The Future of Food

Those of us who grew up in post-World War II largesse should pay attention. Every time farm land on Long Island is converted to McMansion housing, we're adding to our future risk.

Sowing the seeds of farming's future

By Les Firbank


Global food stocks are running low and rich nations should not take security of supplies for granted, argues Les Firbank. In this week's Green Room, he outlines his vision for sustainable farming amid the uncertainties we face in the 21st Century.

The area for food production will decline as farmland is lost to housing, bio-energy cropping and, ultimately, sea level rise

In the last 12 months, the price of wheat has doubled, and all of a sudden, talk of food security is back on the agenda.

Global food stocks are running low.

There are three main reasons:


increasing use of crops for bio-energy, especially in the US
increasing demand for meat and milk products in the developing world (livestock are often fed grain and seeds, even if for only part of the year)
poor harvests around the world following droughts and floods
We are already seeing changes to farming. In Europe, the set-aside programme, a way of managing food surpluses by paying farmers not to grow crops, will no longer apply.

This alone will not be enough; the area for food production will decline as farmland is lost to housing, bio-energy cropping and, ultimately, sea level rise.

This means we will need to produce more food per hectare from the farmland that will remain.

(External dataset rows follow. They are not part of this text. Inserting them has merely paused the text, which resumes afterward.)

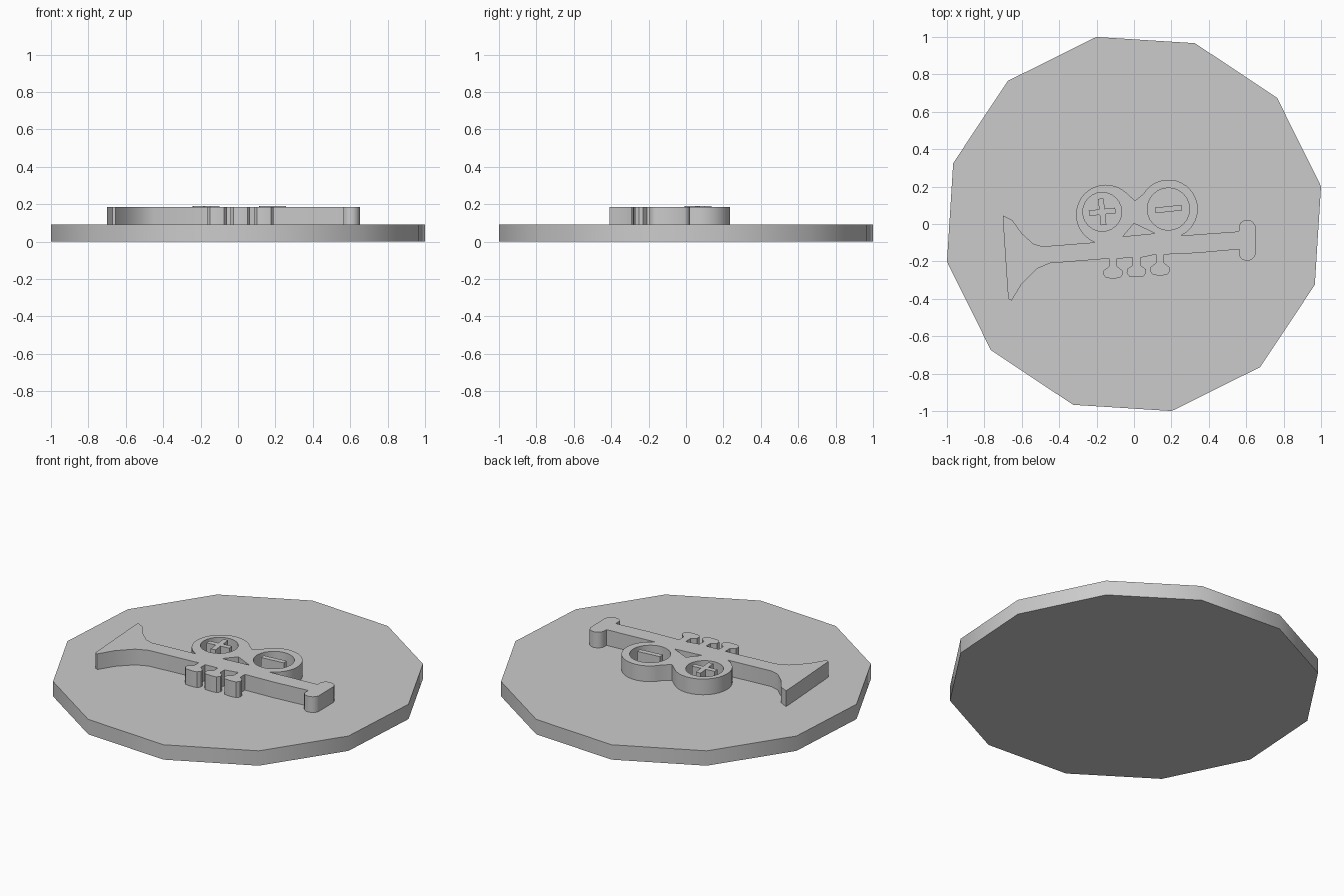
import bpy, bmesh
from math import radians, cos, sin
from mathutils import Matrix, Vector

default_cube = bpy.data.objects.get("Cube")
if default_cube:
    bpy.data.objects.remove(default_cube, do_unlink=True)

BASE_TOP = 0.09
EMBLEM_TOP = 0.185
BAR_TOP = 0.19

grey = bpy.data.materials.new("plain grey")
grey.use_nodes = True
colour = (0.6, 0.6, 0.6, 1)
grey.diffuse_color = colour
grey.node_tree.nodes["Principled BSDF"].inputs["Base Color"].default_value = colour


def finish(name, bm):
    """Turn a bmesh into a smooth shaded object with sharp corners kept."""
    bmesh.ops.remove_doubles(bm, verts=bm.verts, dist=0.0005)
    bmesh.ops.recalc_face_normals(bm, faces=bm.faces)
    mesh = bpy.data.meshes.new(name)
    bm.to_mesh(mesh)
    bm.free()
    mesh.materials.append(grey)
    part = bpy.data.objects.new(name, mesh)
    bpy.context.scene.collection.objects.link(part)
    bpy.ops.object.select_all(action="DESELECT")
    part.select_set(True)
    bpy.context.view_layer.objects.active = part
    bpy.ops.object.shade_smooth_by_angle(angle=radians(40))
    return part


def arc(centre, radius, start, end, steps):
    """Points along an arc, angles in degrees."""
    points = []
    for i in range(steps + 1):
        angle = radians(start + (end - start) * i / steps)
        points.append((centre[0] + radius * cos(angle), centre[1] + radius * sin(angle)))
    return points


def tooth(x, top, height):
    """One tooth, traced from its right side to its left side."""
    half = [(0.022, 0), (0.022, 0.4), (0.05, 0.6), (0.052, 0.8), (0.038, 0.97), (0.01, 1)]
    right = [(x + dx, top - height * drop) for dx, drop in half]
    left = [(x - dx, top - height * drop) for dx, drop in reversed(half)]
    return right + left


def extrude_outlines(name, outlines, bottom, top):
    """Solid from closed outlines, with inner outlines cut through as holes."""
    curve = bpy.data.curves.new(name + " outline", "CURVE")
    curve.dimensions = "2D"
    curve.fill_mode = "BOTH"
    curve.extrude = (top - bottom) / 2
    for outline in outlines:
        spline = curve.splines.new("POLY")
        spline.points.add(len(outline) - 1)
        for point, (x, y) in zip(spline.points, outline):
            point.co = (x, y, 0, 1)
        spline.use_cyclic_u = True
    helper = bpy.data.objects.new(name + " helper", curve)
    bpy.context.scene.collection.objects.link(helper)
    graph = bpy.context.evaluated_depsgraph_get()
    solid = bpy.data.meshes.new_from_object(helper.evaluated_get(graph))
    bm = bmesh.new()
    bm.from_mesh(solid)
    bmesh.ops.translate(bm, verts=bm.verts, vec=(0, 0, (top + bottom) / 2))
    bpy.data.objects.remove(helper, do_unlink=True)
    bpy.data.curves.remove(curve)
    bpy.data.meshes.remove(solid)
    return finish(name, bm)


def bar(name, centre, length, width, tilt):
    """Slim raised bar inside an eye socket."""
    bm = bmesh.new()
    bmesh.ops.create_cube(bm, size=1)
    place = (Matrix.Translation((centre[0], centre[1], (BASE_TOP + BAR_TOP) / 2))
             @ Matrix.Rotation(radians(tilt), 4, "Z")
             @ Matrix.Diagonal(Vector((length, width, BAR_TOP - BASE_TOP, 1))))
    bm.transform(place)
    return finish(name, bm)


# Twelve sided base plate
bm = bmesh.new()
bmesh.ops.create_cone(bm, cap_ends=True, segments=12, radius1=1.02, radius2=1.02, depth=BASE_TOP)
bm.transform(Matrix.Translation((0, 0, BASE_TOP / 2)) @ Matrix.Rotation(radians(11.4), 4, "Z"))
finish("base_plate", bm)

# Emblem outline: flared horn, eye rims, rounded end, teeth
left_socket = (-0.17, 0.065)
right_socket = (0.184, 0.08)
horn_upper = [(-0.7, 0.045), (-0.65, 0.02), (-0.6, -0.05), (-0.54, -0.105), (-0.49, -0.12)]
left_rim = arc((-0.15, 0.05), 0.16, 248, 46, 18)
brow_notch = [(0.005, 0.125)]
right_rim = arc(right_socket, 0.157, 150, -65, 20)
rounded_end = ([(0.56, -0.04)] + arc((0.605, -0.025), 0.047, 160, 20, 6)
               + arc((0.605, -0.15), 0.047, -10, -150, 6) + [(0.565, -0.135)])
jaw = [(0.34, -0.155)]
teeth = tooth(0.139, -0.163, 0.112) + tooth(0.013, -0.18, 0.103) + tooth(-0.112, -0.185, 0.106)
horn_lower = [(-0.45, -0.21), (-0.52, -0.24), (-0.6, -0.32), (-0.655, -0.41),
              (-0.672, -0.4), (-0.676, -0.35), (-0.7, 0.01)]
silhouette = horn_upper + left_rim + brow_notch + right_rim + rounded_end + jaw + teeth + horn_lower

# Openings: two sockets and the nose
nose = [(0, 0.003), (0.112, -0.05), (-0.06, -0.067)]
holes = [arc(left_socket, 0.104, 0, 345, 23), arc(right_socket, 0.113, 0, 345, 23), nose]
extrude_outlines("emblem", [silhouette] + holes, BASE_TOP, EMBLEM_TOP)

# Plus in one eye, minus in the other
half_width, half_length = 0.015, 0.071
quarter = [(half_width, half_width), (half_width, half_length), (-half_width, half_length)]
plus_outline = []
for turn in range(4):
    spin = Matrix.Rotation(radians(90 * turn + 6), 2)
    for corner in quarter[1:] + [(-half_width, half_width)]:
        x, y = spin @ Vector(corner)
        plus_outline.append((left_socket[0] + x, left_socket[1] + y))
extrude_outlines("plus_eye", [plus_outline], BASE_TOP, BAR_TOP)
bar("minus_eye", right_socket, 0.142, 0.03, 6)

Professor Les Firbank is head of the North Wyke Research Station at the Institute of Grassland and Environmental Research, UK

No comments: